Creative Art Workshop
New Haven, CT
Friday mornings 9:30 am – 12:30 pm;
Six weeks 3/20-4/24, 2020
Learn the “hidden rhythms” and structures of the body to create figure drawings that are both dynamic and accurate to the subject.
I’m happy to announce that my pastel portrait “Howard” was accepted into the 106th Annual Exhibition of the Allied Artists of America, an artist organization in NYC that was founded in 1914.
The show is up August 29-September 15th.
The Salmagundi Club
47 Fifth Avenue, NYC
Closing Reception & Awards Sunday, September 15th, 2019 at 1:00PM
Gallery Hours: Monday-Friday: 1-6PM, Saturday-Sunday: 1-5PM
Learn the “hidden rhythms” and structures of the body to create figure drawings that are both dynamic and accurate to the subject. Draw from the live model with quick and long poses to develop different ways of looking and mark-making to express the beauty of the human form. The class will include short lectures, demonstrations and individual coaching.
Fridays 9:30am – 12:30am, 9/20 – 10/25
Register at Creative Arts Workshop. Registration opens 9/4
Learn how to use perspective and careful observation to capture New York’s neighborhoods and parks in pencil and charcoal.
Tuesday mornings, 9:30am-12:00pm, starts 9/17
92nd Street Y
1395 Lexington Avenue, New York City
Learn the basic structures of the portrait and figure in order to create solid form and proportion in drawings from observation and imagination.
Tuesday evenings, 7:00pm – 9:00pm at the 92nd Street Y
1395 Lexington Avenue, New York, NY
The basics of structural drawing, depicting light and shadow, and composition through the study of still-life objects.
Friday evenings, 7:00pm – 10:15 pm at the Art Students League
215 West 57th Street, New York City
Starts 9/6, Registration is monthly
The Daily Nutmeg and the New Haven Independent both published articles on the recent “2020” show at Kehler Liddell Gallery and both featured my piece!
Check out “Seers” in the Daily Nutmeg by Kathy Leonard Czepiel:
An entirely different view is suggested by Eric March’s stippled, colorful Cone of Vision, an oil painting of a clownish group of people on a beach holding white cones to their eyes (or peering into them, or wearing them on their head), thus limiting what each of them sees of the larger scene. The reference, March explains in an artist statement, is to “a rule of perspective drawing that dictates that only a portion of one’s view should be included [in] a drawing to eliminate distortions,” and the point, or at least one of them, is that we each see only fragments of the world around us. In March’s painting, a little boy imitates the adults, forming a cone with his hands. Two young businessmen have complicated the exercise with a contraption of their own. A little girl stands to the side, unconcerned; she’s eating an ice cream cone. The elder of the group, a woman leaning on a cane, is looking outward through her cone. Her eye, like a penny at the bottom of a well, is fixed on us.

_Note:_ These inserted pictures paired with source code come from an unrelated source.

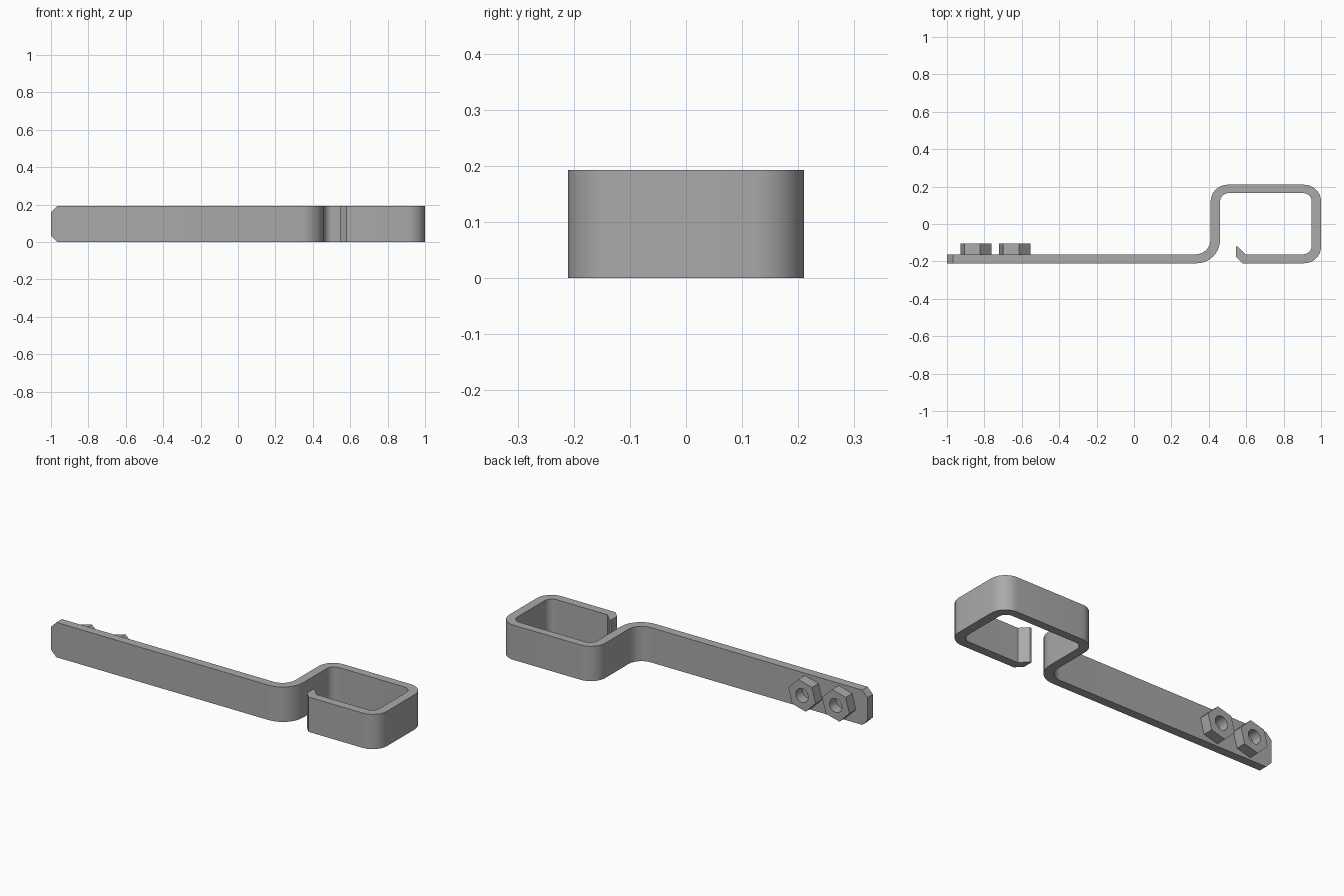
import bpy, bmesh
from math import pi, cos, sin, radians
from mathutils import Vector

cube = bpy.data.objects.get("Cube")
if cube:
    bpy.data.objects.remove(cube, do_unlink=True)

steel = bpy.data.materials.new("grey steel")
steel.use_nodes = True
steel.diffuse_color = (0.4, 0.4, 0.4, 1)
steel.node_tree.nodes["Principled BSDF"].inputs["Base Color"].default_value = steel.diffuse_color

HEIGHT = 0.193
FRONT, BACK = -0.21, -0.162   # faces of the long flat arm


def finish(bm, name):
    bmesh.ops.recalc_face_normals(bm, faces=bm.faces)
    mesh = bpy.data.meshes.new(name)
    bm.to_mesh(mesh)
    bm.free()
    obj = bpy.data.objects.new(name, mesh)
    bpy.context.collection.objects.link(obj)
    mesh.materials.append(steel)
    bpy.ops.object.select_all(action='DESELECT')
    obj.select_set(True)
    bpy.context.view_layer.objects.active = obj
    bpy.ops.object.shade_smooth_by_angle(angle=radians(25))
    return obj


def rounded(corners, steps=10):
    """Outline with each right-angled corner (x, y, radius) rounded."""
    pts = []
    for i, (x, y, r) in enumerate(corners):
        p = Vector((x, y))
        if r == 0:
            pts.append(p)
            continue
        a = (Vector(corners[i - 1][:2]) - p).normalized() * r
        b = (Vector(corners[(i + 1) % len(corners)][:2]) - p).normalized() * r
        for k in range(steps + 1):
            t = k / steps * pi / 2
            pts.append(p + a * (1 - sin(t)) + b * (1 - cos(t)))
    return pts


# Bent strap: arm, rounded bend, open rectangular hook with a small lip
outline = rounded([
    (-1, FRONT, 0), (0.46, FRONT, 0.125), (0.46, 0.165, 0.045),
    (0.95, 0.165, 0.045), (0.95, BACK, 0.045), (0.595, BACK, 0),
    (0.555, -0.12, 0), (0.545, -0.12, 0), (0.545, -0.175, 0),
    (0.58, FRONT, 0), (1, FRONT, 0.09), (1, 0.21, 0.09),
    (0.41, 0.21, 0.09), (0.41, BACK, 0.08), (-1, BACK, 0)])
bm = bmesh.new()
base = bm.faces.new([bm.verts.new((p.x, p.y, 0)) for p in outline])
ext = bmesh.ops.extrude_face_region(bm, geom=[base])
top = [v for v in ext["geom"] if isinstance(v, bmesh.types.BMVert)]
bmesh.ops.translate(bm, verts=top, vec=(0, 0, HEIGHT))
# Clipped corners at the free end
ends = [e for e in bm.edges
        if all(v.co.x < -0.999 for v in e.verts)
        and abs(e.verts[0].co.z - e.verts[1].co.z) < 0.001]
bmesh.ops.bevel(bm, geom=ends, offset=0.033, segments=1, affect='EDGES')
finish(bm, "bent_strap")


def hex_nut(name, x, radius=0.0865, hole=0.038, turn=15, n=36):
    bm = bmesh.new()
    loops = []
    for y, inner in ((BACK, False), (-0.105, False), (-0.105, True), (BACK, True)):
        loop = []
        for i in range(n):
            deg = i * 360 / n
            r = hole if inner else radius * cos(pi / 6) / cos(radians(deg % 60 - 30))
            a = radians(deg + turn)
            loop.append(bm.verts.new((x + r * cos(a), y, HEIGHT / 2 + r * sin(a))))
        loops.append(loop)
    for k in range(4):
        a, b = loops[k], loops[(k + 1) % 4]
        for i in range(n):
            j = (i + 1) % n
            bm.faces.new((a[i], a[j], b[j], b[i]))
    return finish(bm, name)


# Two nuts on the back of the arm near the free end
for name, x in (("outer_nut", -0.845), ("inner_nut", -0.638)):
    hex_nut(name, x)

And read Brian Slattery’s piece in the New Haven Independent “Artists Have 2020 Vision”:
Other artists in the show ran with the association of the numbers 2020 with perfect eyesight. Eric March used it to connect the show’s theme to a painting full of energy and whimsy.
My pastel workshop kicks off at Creative Arts Workshop next Thursday! Join me in using pastels to capture a portrait.
Dates: Thursdays, 5/2 – 5/23
Time: 7:00 PM – 10:00 PM
Tuition: 4 sessions: $180
My piece “Cone of Vision” (40″ x 26″, oil on canvas, 2017-2019) was accepted in Kehler Liddel Gallery‘s annual juried exhibition “2020”
The show runs April 25th – May 26th, 2019. 973 Whalley Avenue, New Haven, CT.
There will be a Panel Discussion, “Dialogue in a Time of Discord,” moderated by Leah Andelsmith on Sunday, April 28th, @ 3pm with an Opening Reception to follow until 6pm.
I originally showed “Cone of Vision” in my “Coney Island:Myth and Memory” show in 2017. But I reworked almost all it over the past year, keeping the essential concept and most of the poses but strengthening the weave of the composition and adding some new figures. It’s a good piece and I’m proud of it. And it looks better in person than in a jpg, so go see the show! 🙂
“Cone of Vision” refers to a concept in perspective drawing where you only draw a subset of your full view (what you can see within a 45-60 degree “cone” radiating out from your eye) to reduce the mismatch between the shapes the perspective system delivers and the shapes that you see with your eyes at the edges of your vision. I once showed my students how this works by actually building paper cones that they could look through. The result was a bit like what it looks like in this painting.